* YOUR GOAL *
Set down the entries once more exactly as they were written.

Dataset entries
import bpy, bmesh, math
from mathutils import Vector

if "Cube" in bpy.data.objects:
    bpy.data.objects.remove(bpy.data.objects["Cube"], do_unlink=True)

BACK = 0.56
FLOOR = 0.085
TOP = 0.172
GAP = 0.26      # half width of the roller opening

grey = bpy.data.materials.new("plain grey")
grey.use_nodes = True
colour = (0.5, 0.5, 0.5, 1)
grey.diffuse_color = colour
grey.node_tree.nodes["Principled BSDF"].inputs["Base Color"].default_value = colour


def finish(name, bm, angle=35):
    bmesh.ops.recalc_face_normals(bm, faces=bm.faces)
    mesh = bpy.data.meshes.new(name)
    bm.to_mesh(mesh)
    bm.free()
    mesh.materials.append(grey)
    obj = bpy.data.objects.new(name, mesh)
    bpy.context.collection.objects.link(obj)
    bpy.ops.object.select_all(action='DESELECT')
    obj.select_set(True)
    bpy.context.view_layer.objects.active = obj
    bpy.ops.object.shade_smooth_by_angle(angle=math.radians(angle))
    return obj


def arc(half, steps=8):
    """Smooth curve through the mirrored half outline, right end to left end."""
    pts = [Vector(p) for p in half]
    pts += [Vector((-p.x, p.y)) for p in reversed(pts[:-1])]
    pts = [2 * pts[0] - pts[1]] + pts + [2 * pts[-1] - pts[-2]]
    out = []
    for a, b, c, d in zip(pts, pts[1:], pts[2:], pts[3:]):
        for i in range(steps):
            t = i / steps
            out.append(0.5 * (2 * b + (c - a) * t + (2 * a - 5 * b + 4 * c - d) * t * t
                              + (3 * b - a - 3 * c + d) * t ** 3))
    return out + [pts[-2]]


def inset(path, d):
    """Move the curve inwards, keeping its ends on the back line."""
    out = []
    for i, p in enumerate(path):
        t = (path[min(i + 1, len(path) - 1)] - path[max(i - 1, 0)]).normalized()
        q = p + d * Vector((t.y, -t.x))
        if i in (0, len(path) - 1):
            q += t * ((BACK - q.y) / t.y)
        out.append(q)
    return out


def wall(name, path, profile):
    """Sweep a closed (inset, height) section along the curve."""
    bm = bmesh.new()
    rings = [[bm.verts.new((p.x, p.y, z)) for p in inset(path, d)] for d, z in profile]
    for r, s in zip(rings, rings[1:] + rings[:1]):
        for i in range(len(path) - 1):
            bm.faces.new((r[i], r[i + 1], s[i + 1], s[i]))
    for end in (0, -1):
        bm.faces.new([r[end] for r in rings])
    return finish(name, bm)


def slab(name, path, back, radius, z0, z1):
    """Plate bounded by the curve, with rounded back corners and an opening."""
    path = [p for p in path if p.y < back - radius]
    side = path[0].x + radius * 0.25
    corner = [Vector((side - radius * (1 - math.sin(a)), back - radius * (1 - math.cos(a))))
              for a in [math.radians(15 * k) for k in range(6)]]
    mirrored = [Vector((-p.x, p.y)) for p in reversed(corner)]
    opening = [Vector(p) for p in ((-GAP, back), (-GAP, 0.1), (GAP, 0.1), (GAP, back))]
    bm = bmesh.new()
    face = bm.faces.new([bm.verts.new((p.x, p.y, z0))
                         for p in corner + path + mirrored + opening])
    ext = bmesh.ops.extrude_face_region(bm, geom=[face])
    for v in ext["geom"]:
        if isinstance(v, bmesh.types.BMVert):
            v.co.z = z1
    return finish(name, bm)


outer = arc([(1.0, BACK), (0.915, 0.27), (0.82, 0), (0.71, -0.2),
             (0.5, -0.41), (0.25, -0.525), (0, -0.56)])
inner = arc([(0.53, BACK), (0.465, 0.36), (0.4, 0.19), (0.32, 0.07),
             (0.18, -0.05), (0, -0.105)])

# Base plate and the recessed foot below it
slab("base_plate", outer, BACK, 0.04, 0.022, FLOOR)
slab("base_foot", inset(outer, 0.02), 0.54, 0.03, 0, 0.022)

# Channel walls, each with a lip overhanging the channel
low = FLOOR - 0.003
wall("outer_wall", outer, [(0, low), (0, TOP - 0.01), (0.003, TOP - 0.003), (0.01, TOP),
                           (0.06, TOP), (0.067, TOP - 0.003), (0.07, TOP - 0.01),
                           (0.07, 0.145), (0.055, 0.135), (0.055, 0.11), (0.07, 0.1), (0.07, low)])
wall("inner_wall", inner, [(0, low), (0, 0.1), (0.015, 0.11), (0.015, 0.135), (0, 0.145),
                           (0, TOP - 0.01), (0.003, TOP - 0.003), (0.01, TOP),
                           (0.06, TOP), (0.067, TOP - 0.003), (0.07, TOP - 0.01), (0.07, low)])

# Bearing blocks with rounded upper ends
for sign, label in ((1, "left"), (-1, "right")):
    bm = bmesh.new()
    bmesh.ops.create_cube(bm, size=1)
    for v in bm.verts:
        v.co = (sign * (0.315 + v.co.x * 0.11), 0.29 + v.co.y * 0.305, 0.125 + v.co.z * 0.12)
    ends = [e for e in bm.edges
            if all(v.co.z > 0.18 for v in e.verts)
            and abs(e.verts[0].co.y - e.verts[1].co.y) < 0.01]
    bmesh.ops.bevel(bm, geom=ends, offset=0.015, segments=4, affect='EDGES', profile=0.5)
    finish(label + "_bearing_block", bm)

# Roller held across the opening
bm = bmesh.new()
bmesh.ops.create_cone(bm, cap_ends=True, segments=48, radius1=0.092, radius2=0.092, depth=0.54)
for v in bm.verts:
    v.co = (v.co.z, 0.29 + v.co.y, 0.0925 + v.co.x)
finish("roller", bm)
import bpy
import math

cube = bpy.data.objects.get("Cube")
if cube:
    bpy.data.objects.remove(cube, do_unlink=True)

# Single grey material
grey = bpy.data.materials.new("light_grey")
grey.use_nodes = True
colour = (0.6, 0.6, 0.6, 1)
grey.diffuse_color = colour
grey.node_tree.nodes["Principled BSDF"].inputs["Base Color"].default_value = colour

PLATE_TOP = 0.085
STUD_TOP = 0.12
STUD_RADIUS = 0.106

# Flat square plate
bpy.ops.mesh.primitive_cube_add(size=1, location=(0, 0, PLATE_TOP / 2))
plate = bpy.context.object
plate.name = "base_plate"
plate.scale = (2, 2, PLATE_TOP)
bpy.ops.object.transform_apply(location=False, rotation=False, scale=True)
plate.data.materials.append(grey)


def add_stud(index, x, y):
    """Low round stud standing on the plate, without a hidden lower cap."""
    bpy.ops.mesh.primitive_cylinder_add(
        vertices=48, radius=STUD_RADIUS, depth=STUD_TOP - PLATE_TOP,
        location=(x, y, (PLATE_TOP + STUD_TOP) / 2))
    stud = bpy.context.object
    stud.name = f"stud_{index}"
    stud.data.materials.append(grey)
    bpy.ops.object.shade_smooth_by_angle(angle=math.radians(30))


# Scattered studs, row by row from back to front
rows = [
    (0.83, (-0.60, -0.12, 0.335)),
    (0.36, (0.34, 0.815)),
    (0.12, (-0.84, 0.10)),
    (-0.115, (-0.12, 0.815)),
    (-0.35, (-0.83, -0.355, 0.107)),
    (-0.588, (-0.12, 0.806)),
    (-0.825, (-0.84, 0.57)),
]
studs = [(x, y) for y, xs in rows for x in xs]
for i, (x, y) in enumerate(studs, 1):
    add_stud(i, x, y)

* TASK RESULT *
import bpy, bmesh, math
from mathutils import Vector

if "Cube" in bpy.data.objects:
    bpy.data.objects.remove(bpy.data.objects["Cube"], do_unlink=True)

BACK = 0.56
FLOOR = 0.085
TOP = 0.172
GAP = 0.26      # half width of the roller opening

grey = bpy.data.materials.new("plain grey")
grey.use_nodes = True
colour = (0.5, 0.5, 0.5, 1)
grey.diffuse_color = colour
grey.node_tree.nodes["Principled BSDF"].inputs["Base Color"].default_value = colour


def finish(name, bm, angle=35):
    bmesh.ops.recalc_face_normals(bm, faces=bm.faces)
    mesh = bpy.data.meshes.new(name)
    bm.to_mesh(mesh)
    bm.free()
    mesh.materials.append(grey)
    obj = bpy.data.objects.new(name, mesh)
    bpy.context.collection.objects.link(obj)
    bpy.ops.object.select_all(action='DESELECT')
    obj.select_set(True)
    bpy.context.view_layer.objects.active = obj
    bpy.ops.object.shade_smooth_by_angle(angle=math.radians(angle))
    return obj


def arc(half, steps=8):
    """Smooth curve through the mirrored half outline, right end to left end."""
    pts = [Vector(p) for p in half]
    pts += [Vector((-p.x, p.y)) for p in reversed(pts[:-1])]
    pts = [2 * pts[0] - pts[1]] + pts + [2 * pts[-1] - pts[-2]]
    out = []
    for a, b, c, d in zip(pts, pts[1:], pts[2:], pts[3:]):
        for i in range(steps):
            t = i / steps
            out.append(0.5 * (2 * b + (c - a) * t + (2 * a - 5 * b + 4 * c - d) * t * t
                              + (3 * b - a - 3 * c + d) * t ** 3))
    return out + [pts[-2]]


def inset(path, d):
    """Move the curve inwards, keeping its ends on the back line."""
    out = []
    for i, p in enumerate(path):
        t = (path[min(i + 1, len(path) - 1)] - path[max(i - 1, 0)]).normalized()
        q = p + d * Vector((t.y, -t.x))
        if i in (0, len(path) - 1):
            q += t * ((BACK - q.y) / t.y)
        out.append(q)
    return out


def wall(name, path, profile):
    """Sweep a closed (inset, height) section along the curve."""
    bm = bmesh.new()
    rings = [[bm.verts.new((p.x, p.y, z)) for p in inset(path, d)] for d, z in profile]
    for r, s in zip(rings, rings[1:] + rings[:1]):
        for i in range(len(path) - 1):
            bm.faces.new((r[i], r[i + 1], s[i + 1], s[i]))
    for end in (0, -1):
        bm.faces.new([r[end] for r in rings])
    return finish(name, bm)


def slab(name, path, back, radius, z0, z1):
    """Plate bounded by the curve, with rounded back corners and an opening."""
    path = [p for p in path if p.y < back - radius]
    side = path[0].x + radius * 0.25
    corner = [Vector((side - radius * (1 - math.sin(a)), back - radius * (1 - math.cos(a))))
              for a in [math.radians(15 * k) for k in range(6)]]
    mirrored = [Vector((-p.x, p.y)) for p in reversed(corner)]
    opening = [Vector(p) for p in ((-GAP, back), (-GAP, 0.1), (GAP, 0.1), (GAP, back))]
    bm = bmesh.new()
    face = bm.faces.new([bm.verts.new((p.x, p.y, z0))
                         for p in corner + path + mirrored + opening])
    ext = bmesh.ops.extrude_face_region(bm, geom=[face])
    for v in ext["geom"]:
        if isinstance(v, bmesh.types.BMVert):
            v.co.z = z1
    return finish(name, bm)


outer = arc([(1.0, BACK), (0.915, 0.27), (0.82, 0), (0.71, -0.2),
             (0.5, -0.41), (0.25, -0.525), (0, -0.56)])
inner = arc([(0.53, BACK), (0.465, 0.36), (0.4, 0.19), (0.32, 0.07),
             (0.18, -0.05), (0, -0.105)])

# Base plate and the recessed foot below it
slab("base_plate", outer, BACK, 0.04, 0.022, FLOOR)
slab("base_foot", inset(outer, 0.02), 0.54, 0.03, 0, 0.022)

# Channel walls, each with a lip overhanging the channel
low = FLOOR - 0.003
wall("outer_wall", outer, [(0, low), (0, TOP - 0.01), (0.003, TOP - 0.003), (0.01, TOP),
                           (0.06, TOP), (0.067, TOP - 0.003), (0.07, TOP - 0.01),
                           (0.07, 0.145), (0.055, 0.135), (0.055, 0.11), (0.07, 0.1), (0.07, low)])
wall("inner_wall", inner, [(0, low), (0, 0.1), (0.015, 0.11), (0.015, 0.135), (0, 0.145),
                           (0, TOP - 0.01), (0.003, TOP - 0.003), (0.01, TOP),
                           (0.06, TOP), (0.067, TOP - 0.003), (0.07, TOP - 0.01), (0.07, low)])

# Bearing blocks with rounded upper ends
for sign, label in ((1, "left"), (-1, "right")):
    bm = bmesh.new()
    bmesh.ops.create_cube(bm, size=1)
    for v in bm.verts:
        v.co = (sign * (0.315 + v.co.x * 0.11), 0.29 + v.co.y * 0.305, 0.125 + v.co.z * 0.12)
    ends = [e for e in bm.edges
            if all(v.co.z > 0.18 for v in e.verts)
            and abs(e.verts[0].co.y - e.verts[1].co.y) < 0.01]
    bmesh.ops.bevel(bm, geom=ends, offset=0.015, segments=4, affect='EDGES', profile=0.5)
    finish(label + "_bearing_block", bm)

# Roller held across the opening
bm = bmesh.new()
bmesh.ops.create_cone(bm, cap_ends=True, segments=48, radius1=0.092, radius2=0.092, depth=0.54)
for v in bm.verts:
    v.co = (v.co.z, 0.29 + v.co.y, 0.0925 + v.co.x)
finish("roller", bm)
import bpy
import math

cube = bpy.data.objects.get("Cube")
if cube:
    bpy.data.objects.remove(cube, do_unlink=True)

# Single grey material
grey = bpy.data.materials.new("light_grey")
grey.use_nodes = True
colour = (0.6, 0.6, 0.6, 1)
grey.diffuse_color = colour
grey.node_tree.nodes["Principled BSDF"].inputs["Base Color"].default_value = colour

PLATE_TOP = 0.085
STUD_TOP = 0.12
STUD_RADIUS = 0.106

# Flat square plate
bpy.ops.mesh.primitive_cube_add(size=1, location=(0, 0, PLATE_TOP / 2))
plate = bpy.context.object
plate.name = "base_plate"
plate.scale = (2, 2, PLATE_TOP)
bpy.ops.object.transform_apply(location=False, rotation=False, scale=True)
plate.data.materials.append(grey)


def add_stud(index, x, y):
    """Low round stud standing on the plate, without a hidden lower cap."""
    bpy.ops.mesh.primitive_cylinder_add(
        vertices=48, radius=STUD_RADIUS, depth=STUD_TOP - PLATE_TOP,
        location=(x, y, (PLATE_TOP + STUD_TOP) / 2))
    stud = bpy.context.object
    stud.name = f"stud_{index}"
    stud.data.materials.append(grey)
    bpy.ops.object.shade_smooth_by_angle(angle=math.radians(30))


# Scattered studs, row by row from back to front
rows = [
    (0.83, (-0.60, -0.12, 0.335)),
    (0.36, (0.34, 0.815)),
    (0.12, (-0.84, 0.10)),
    (-0.115, (-0.12, 0.815)),
    (-0.35, (-0.83, -0.355, 0.107)),
    (-0.588, (-0.12, 0.806)),
    (-0.825, (-0.84, 0.57)),
]
studs = [(x, y) for y, xs in rows for x in xs]
for i, (x, y) in enumerate(studs, 1):
    add_stud(i, x, y)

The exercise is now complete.